Combat is practically turn-based, but is still neatly portrayed in real time in the form of a meter on the top of the screen, which constantly has allies and enemies move towards the center. When they’re there, they can take action. Each action has a certain stamina cost associated with it, which determines where they line up when re-queuing on the action meter. A powerful move like Exterminate costs five stamina points, so a goblin executing it will queue up right at the end and it’ll take longer for them to take another action, whereas a move costing just one stamina will see the goblin back in the center much sooner.

Formation plays a big role in the game, just like in its inspiration. Many attacks will simply target the first character in line, so you’ll want to ensure that your rotation brings tanky goblins into the line of fire in time. Other attacks target the second and third character, and so on, so managing where your units are at each time is key. In most games, stunning or knocking back your own characters is a bad idea, but in Goblin Stone this can keep them out of harm’s way or buy a regeneration spell some more time to restore HP. It brings a neat dynamic into combat. Again, it’s thematically consistent for this gaggle of goblins to smack each other to push into the queue.

Goblin Stone screenshot showing combat.

Actions are shown as cards and you can see that the costs correspond to the numbers on the meter at the top of the screen.

Naturally, there are plenty of combo opportunities and synergies to explore between classes. You can use your Guards, Peons, or Shamans to set up slows or stuns so that your Raiders can use an especially powerful move, and so on.

As mentioned before, the mixing of enemy types could be a little more exciting, and things like the narrator’s lines and background music could be more varied as well. As great as both of these elements are, I want more of them.

Visually, Goblin Stone is fantastic. It’s got this hand-drawn, adorable art style that makes it feel like it’s a storybook come to life. Cutscenes, in fact, are literal pages from a book. Slight hiccups on a technical level, such as stutters when interacting with merchants or rooms in the lair, are present, but I’ve not experienced any bugs related to gameplay, indicating a polished build.
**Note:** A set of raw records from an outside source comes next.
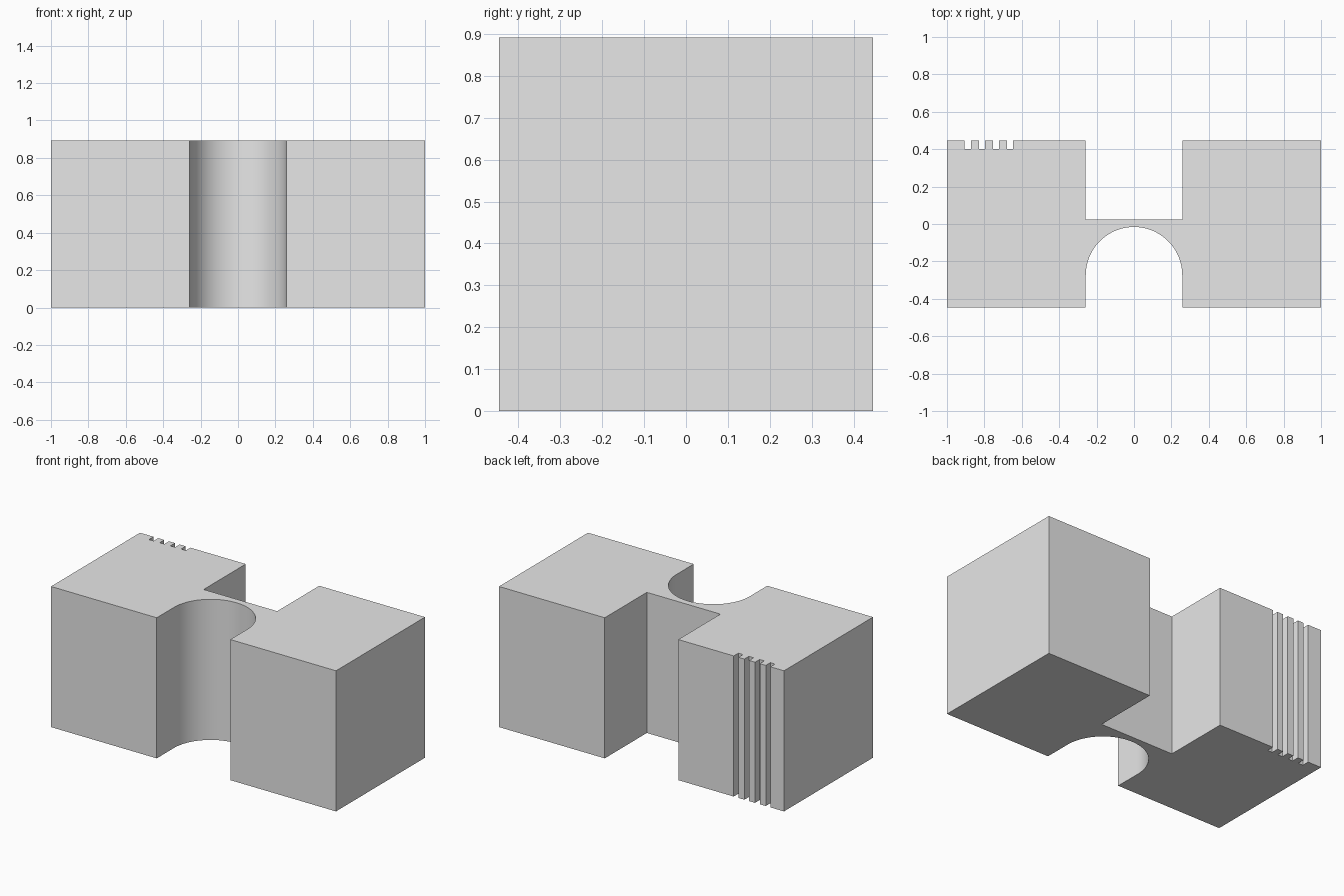
import bpy, bmesh, math

cube = bpy.data.objects.get("Cube")
if cube:
    bpy.data.objects.remove(cube, do_unlink=True)

HALF_DEPTH, HEIGHT = 0.446, 0.892
RADIUS = 0.258          # half width of both channels
ARC_Y = -0.274          # centre of the rounded channel
WEB_Y = 0.024           # floor of the square channel
GROOVE_Y = 0.40
SEGMENTS = 64

grey = bpy.data.materials.new("light grey")
grey.use_nodes = True
grey.diffuse_color = (0.8, 0.8, 0.8, 1)
grey.node_tree.nodes["Principled BSDF"].inputs["Base Color"].default_value = (0.8, 0.8, 0.8, 1)

# Front edge with the rounded channel, from left corner to right corner
outline = [(-1, -HALF_DEPTH), (-RADIUS, -HALF_DEPTH)]
for i in range(SEGMENTS + 1):
    a = math.pi * (1 - i / SEGMENTS)
    outline.append((RADIUS * math.cos(a), ARC_Y + RADIUS * math.sin(a)))
outline += [(RADIUS, -HALF_DEPTH), (1, -HALF_DEPTH)]

# Back edge with the square channel
outline += [(1, HALF_DEPTH), (RADIUS, HALF_DEPTH), (RADIUS, WEB_Y),
            (-RADIUS, WEB_Y), (-RADIUS, HALF_DEPTH)]

# Four narrow grooves near the back corner
for i in range(4):
    right = -0.647 - 0.075 * i
    left = right - 0.033
    outline += [(right, HALF_DEPTH), (right, GROOVE_Y),
                (left, GROOVE_Y), (left, HALF_DEPTH)]
outline.append((-1, HALF_DEPTH))

# Extrude the outline into the solid block
bm = bmesh.new()
base = bm.faces.new([bm.verts.new((x, y, 0)) for x, y in outline])
result = bmesh.ops.extrude_face_region(bm, geom=[base], use_keep_orig=True)
top = [v for v in result["geom"] if isinstance(v, bmesh.types.BMVert)]
bmesh.ops.translate(bm, verts=top, vec=(0, 0, HEIGHT))
bmesh.ops.recalc_face_normals(bm, faces=bm.faces)

mesh = bpy.data.meshes.new("channelled_block")
bm.to_mesh(mesh)
bm.free()
mesh.materials.append(grey)
block = bpy.data.objects.new("channelled_block", mesh)
bpy.context.collection.objects.link(block)

# Smooth the rounded channel, keep the corners sharp
bpy.ops.object.select_all(action="DESELECT")
block.select_set(True)
bpy.context.view_layer.objects.active = block
bpy.ops.object.shade_smooth_by_angle(angle=math.radians(30))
Goblin Stone screenshot of a boss battle.

Naturally, we can't miss out on challenging boss battles.

Goblin Stone is a wholesome version of Darkest Dungeon, ticking all the same boxes without being a blind copycat – meaningful additions like the breeding system and its narrative ensure that it’s a unique experience that can stand on its own. Though the restrictions of its budget do show here and there, it’s clearly a labor of much love and craftsmanship that will keep you entertained for many hours.

Score: 8/10

Version tested: PC.

Goblin Stone is out for PC via Steam and Epic Games Store on March 12, 2024.